*HOW TO COMPLETE THIS TASK:*
Repeat exactly, and only, the lines below starting at the line that contains "radius = width * max(0.05, 1 - t * t)" and ending at the line that contains "z = torso_path(t)[-1]", inclusive of both.

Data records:

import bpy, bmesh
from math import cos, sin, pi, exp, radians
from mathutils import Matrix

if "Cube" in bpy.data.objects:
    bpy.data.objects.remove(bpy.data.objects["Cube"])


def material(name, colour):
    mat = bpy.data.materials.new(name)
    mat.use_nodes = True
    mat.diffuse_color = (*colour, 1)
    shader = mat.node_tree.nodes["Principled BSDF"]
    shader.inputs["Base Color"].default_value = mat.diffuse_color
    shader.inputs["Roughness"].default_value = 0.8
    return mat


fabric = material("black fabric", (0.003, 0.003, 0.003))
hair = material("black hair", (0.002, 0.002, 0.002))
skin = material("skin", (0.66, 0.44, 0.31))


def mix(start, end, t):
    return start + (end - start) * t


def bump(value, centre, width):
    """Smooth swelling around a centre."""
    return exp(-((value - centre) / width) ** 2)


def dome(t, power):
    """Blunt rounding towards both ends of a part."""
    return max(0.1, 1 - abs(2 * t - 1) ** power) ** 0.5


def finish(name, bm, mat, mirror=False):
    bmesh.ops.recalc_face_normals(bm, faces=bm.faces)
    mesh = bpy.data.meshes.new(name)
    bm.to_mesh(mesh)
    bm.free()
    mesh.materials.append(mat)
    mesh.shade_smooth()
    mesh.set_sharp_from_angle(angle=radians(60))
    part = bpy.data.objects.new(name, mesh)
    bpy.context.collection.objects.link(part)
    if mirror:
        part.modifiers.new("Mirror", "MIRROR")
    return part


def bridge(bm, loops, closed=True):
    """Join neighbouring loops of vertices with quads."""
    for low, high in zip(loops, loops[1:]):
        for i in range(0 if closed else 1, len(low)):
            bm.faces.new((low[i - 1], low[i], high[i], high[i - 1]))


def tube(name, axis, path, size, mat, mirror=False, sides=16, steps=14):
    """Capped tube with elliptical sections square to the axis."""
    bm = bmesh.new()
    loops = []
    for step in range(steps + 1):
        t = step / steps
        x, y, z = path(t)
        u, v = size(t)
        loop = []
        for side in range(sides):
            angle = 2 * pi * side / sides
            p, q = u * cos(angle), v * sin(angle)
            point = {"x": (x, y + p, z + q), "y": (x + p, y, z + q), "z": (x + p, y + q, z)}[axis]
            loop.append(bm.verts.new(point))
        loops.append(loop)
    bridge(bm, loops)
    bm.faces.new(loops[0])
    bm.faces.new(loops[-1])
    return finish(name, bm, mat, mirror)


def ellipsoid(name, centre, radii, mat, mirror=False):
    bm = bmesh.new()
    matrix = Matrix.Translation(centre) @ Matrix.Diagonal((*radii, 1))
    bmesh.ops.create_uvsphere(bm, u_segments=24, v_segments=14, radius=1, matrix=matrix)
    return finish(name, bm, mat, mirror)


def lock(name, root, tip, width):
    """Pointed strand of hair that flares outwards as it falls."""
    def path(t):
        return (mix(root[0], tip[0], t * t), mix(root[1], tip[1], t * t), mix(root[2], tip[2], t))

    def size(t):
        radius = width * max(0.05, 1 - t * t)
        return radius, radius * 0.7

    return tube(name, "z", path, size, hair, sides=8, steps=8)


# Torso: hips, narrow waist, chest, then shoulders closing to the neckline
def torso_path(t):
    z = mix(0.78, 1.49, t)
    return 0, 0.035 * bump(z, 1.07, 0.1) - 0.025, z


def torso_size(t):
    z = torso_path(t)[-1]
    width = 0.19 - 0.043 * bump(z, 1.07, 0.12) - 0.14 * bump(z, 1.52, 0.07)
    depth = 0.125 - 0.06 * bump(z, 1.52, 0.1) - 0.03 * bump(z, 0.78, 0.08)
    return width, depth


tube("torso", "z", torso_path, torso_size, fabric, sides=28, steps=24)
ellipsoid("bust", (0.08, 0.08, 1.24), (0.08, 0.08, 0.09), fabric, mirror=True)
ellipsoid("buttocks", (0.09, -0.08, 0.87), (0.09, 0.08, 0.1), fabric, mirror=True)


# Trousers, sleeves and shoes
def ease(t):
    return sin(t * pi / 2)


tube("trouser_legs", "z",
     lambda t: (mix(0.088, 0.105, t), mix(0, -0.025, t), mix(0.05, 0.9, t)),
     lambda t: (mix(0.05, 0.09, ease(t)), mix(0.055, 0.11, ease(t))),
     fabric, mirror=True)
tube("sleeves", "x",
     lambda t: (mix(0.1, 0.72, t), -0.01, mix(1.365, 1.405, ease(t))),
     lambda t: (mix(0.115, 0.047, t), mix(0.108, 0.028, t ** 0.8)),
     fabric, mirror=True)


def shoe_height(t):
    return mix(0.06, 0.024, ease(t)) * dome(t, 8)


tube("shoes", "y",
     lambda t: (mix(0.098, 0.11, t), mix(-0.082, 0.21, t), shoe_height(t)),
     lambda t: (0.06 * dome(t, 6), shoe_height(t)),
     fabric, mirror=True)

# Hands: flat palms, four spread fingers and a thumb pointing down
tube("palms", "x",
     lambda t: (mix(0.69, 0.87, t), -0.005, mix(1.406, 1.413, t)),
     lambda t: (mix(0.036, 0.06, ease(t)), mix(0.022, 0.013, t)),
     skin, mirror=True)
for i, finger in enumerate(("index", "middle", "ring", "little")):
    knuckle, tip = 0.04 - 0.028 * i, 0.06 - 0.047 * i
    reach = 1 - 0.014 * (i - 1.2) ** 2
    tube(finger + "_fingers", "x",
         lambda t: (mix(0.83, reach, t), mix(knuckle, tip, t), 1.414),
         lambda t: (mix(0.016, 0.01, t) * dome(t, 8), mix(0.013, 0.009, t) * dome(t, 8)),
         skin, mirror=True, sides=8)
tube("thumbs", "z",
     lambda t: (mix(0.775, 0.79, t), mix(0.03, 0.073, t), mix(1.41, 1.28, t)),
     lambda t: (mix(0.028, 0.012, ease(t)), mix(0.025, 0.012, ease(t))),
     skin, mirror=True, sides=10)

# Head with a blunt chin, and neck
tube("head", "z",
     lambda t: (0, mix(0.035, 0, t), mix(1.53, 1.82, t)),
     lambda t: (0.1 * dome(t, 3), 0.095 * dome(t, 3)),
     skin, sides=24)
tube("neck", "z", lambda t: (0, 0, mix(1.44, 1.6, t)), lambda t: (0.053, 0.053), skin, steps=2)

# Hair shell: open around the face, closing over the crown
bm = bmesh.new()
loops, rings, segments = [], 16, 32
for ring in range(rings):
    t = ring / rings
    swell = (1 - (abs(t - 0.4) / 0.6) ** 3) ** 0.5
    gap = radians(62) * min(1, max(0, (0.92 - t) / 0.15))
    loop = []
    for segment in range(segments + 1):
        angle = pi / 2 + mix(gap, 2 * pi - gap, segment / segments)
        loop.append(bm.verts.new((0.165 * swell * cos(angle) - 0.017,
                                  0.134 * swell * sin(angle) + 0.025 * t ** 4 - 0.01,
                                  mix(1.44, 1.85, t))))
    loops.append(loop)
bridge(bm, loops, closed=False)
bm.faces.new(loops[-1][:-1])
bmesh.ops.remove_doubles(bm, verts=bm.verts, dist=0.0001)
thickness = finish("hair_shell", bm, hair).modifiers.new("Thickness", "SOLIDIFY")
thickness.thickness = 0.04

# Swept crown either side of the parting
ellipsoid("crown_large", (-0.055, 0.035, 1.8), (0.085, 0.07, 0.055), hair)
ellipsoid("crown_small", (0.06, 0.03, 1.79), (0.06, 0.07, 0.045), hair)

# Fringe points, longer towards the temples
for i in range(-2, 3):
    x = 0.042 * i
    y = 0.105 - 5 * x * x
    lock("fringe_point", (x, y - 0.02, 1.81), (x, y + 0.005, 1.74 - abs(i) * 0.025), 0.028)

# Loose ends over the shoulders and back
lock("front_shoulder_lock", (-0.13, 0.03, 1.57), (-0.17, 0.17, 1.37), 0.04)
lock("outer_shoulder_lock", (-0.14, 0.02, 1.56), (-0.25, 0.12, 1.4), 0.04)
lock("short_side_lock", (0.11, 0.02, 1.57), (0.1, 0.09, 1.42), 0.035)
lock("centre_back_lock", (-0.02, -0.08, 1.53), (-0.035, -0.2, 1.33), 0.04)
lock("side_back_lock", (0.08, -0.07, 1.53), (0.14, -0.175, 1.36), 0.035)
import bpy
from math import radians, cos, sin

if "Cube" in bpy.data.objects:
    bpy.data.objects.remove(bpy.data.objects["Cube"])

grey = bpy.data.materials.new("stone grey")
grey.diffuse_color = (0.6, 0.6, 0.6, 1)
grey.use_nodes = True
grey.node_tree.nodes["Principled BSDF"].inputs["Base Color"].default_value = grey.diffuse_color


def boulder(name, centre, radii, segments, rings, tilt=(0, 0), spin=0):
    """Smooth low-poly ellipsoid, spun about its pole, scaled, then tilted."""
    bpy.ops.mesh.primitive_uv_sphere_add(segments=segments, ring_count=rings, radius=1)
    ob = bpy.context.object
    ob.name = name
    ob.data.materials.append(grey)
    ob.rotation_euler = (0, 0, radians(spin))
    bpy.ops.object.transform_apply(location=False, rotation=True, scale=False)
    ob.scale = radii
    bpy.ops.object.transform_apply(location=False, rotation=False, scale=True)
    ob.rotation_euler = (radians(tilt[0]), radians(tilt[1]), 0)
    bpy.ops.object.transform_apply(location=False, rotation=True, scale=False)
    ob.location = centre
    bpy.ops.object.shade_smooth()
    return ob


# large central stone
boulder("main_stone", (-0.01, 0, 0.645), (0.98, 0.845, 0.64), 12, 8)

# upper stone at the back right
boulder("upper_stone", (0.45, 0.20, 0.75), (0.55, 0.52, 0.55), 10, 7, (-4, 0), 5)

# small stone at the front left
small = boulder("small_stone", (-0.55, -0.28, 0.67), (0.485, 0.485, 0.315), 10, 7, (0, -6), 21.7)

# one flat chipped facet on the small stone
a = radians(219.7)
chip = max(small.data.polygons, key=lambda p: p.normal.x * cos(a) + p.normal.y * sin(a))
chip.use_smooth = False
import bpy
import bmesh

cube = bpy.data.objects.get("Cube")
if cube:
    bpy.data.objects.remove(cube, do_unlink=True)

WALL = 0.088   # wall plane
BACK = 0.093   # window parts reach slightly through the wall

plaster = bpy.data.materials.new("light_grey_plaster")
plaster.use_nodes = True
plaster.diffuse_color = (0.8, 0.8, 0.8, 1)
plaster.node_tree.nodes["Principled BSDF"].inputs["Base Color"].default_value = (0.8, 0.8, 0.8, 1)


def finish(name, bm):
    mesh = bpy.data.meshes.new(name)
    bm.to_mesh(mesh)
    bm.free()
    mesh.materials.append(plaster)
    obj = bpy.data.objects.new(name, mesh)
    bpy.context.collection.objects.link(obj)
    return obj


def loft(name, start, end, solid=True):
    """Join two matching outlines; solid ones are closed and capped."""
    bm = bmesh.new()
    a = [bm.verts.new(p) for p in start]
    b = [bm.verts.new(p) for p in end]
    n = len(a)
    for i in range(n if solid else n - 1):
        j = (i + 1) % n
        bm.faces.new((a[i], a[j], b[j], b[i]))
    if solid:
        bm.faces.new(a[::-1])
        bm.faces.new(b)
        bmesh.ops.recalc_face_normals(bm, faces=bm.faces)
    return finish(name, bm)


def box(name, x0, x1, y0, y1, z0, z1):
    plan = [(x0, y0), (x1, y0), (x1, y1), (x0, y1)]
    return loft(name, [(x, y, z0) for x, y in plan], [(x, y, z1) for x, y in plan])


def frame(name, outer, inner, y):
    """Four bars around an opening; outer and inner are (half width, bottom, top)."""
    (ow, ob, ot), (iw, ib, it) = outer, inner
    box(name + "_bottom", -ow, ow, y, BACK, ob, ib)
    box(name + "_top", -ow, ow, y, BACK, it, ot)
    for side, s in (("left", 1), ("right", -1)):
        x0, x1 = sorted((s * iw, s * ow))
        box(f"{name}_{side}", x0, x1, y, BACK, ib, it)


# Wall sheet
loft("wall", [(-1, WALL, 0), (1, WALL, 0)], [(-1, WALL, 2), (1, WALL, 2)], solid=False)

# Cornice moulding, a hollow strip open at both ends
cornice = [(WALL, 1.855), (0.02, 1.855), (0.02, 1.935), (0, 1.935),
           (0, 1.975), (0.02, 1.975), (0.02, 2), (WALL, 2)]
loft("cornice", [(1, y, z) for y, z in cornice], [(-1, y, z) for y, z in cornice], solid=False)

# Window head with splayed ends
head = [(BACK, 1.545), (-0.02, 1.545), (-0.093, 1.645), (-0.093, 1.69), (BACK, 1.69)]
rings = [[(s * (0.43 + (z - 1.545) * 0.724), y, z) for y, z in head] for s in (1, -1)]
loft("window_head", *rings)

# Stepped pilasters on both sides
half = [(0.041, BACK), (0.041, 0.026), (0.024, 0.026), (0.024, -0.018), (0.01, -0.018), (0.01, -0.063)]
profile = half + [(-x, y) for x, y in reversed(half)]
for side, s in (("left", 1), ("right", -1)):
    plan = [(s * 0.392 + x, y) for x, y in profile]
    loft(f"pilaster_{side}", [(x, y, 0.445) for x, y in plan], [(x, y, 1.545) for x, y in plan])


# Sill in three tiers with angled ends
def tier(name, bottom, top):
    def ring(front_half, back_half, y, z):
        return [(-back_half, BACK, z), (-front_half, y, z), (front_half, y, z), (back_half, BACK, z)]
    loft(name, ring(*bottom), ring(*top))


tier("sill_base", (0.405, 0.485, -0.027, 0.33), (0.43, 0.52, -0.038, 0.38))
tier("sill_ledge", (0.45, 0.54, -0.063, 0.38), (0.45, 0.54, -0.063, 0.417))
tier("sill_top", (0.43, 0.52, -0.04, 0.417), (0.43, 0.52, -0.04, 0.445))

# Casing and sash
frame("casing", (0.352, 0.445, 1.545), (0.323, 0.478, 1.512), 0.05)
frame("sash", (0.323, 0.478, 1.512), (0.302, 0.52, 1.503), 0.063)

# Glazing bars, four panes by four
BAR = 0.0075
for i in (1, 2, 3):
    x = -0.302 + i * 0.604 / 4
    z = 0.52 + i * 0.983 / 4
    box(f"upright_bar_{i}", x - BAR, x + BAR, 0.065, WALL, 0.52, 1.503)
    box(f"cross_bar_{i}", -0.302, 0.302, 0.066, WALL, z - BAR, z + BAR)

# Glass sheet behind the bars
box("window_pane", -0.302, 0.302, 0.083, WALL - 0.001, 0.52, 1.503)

*SOLUTION FOR THIS EXERCISE:*
        radius = width * max(0.05, 1 - t * t)
        return radius, radius * 0.7

    return tube(name, "z", path, size, hair, sides=8, steps=8)


# Torso: hips, narrow waist, chest, then shoulders closing to the neckline
def torso_path(t):
    z = mix(0.78, 1.49, t)
    return 0, 0.035 * bump(z, 1.07, 0.1) - 0.025, z


def torso_size(t):
    z = torso_path(t)[-1]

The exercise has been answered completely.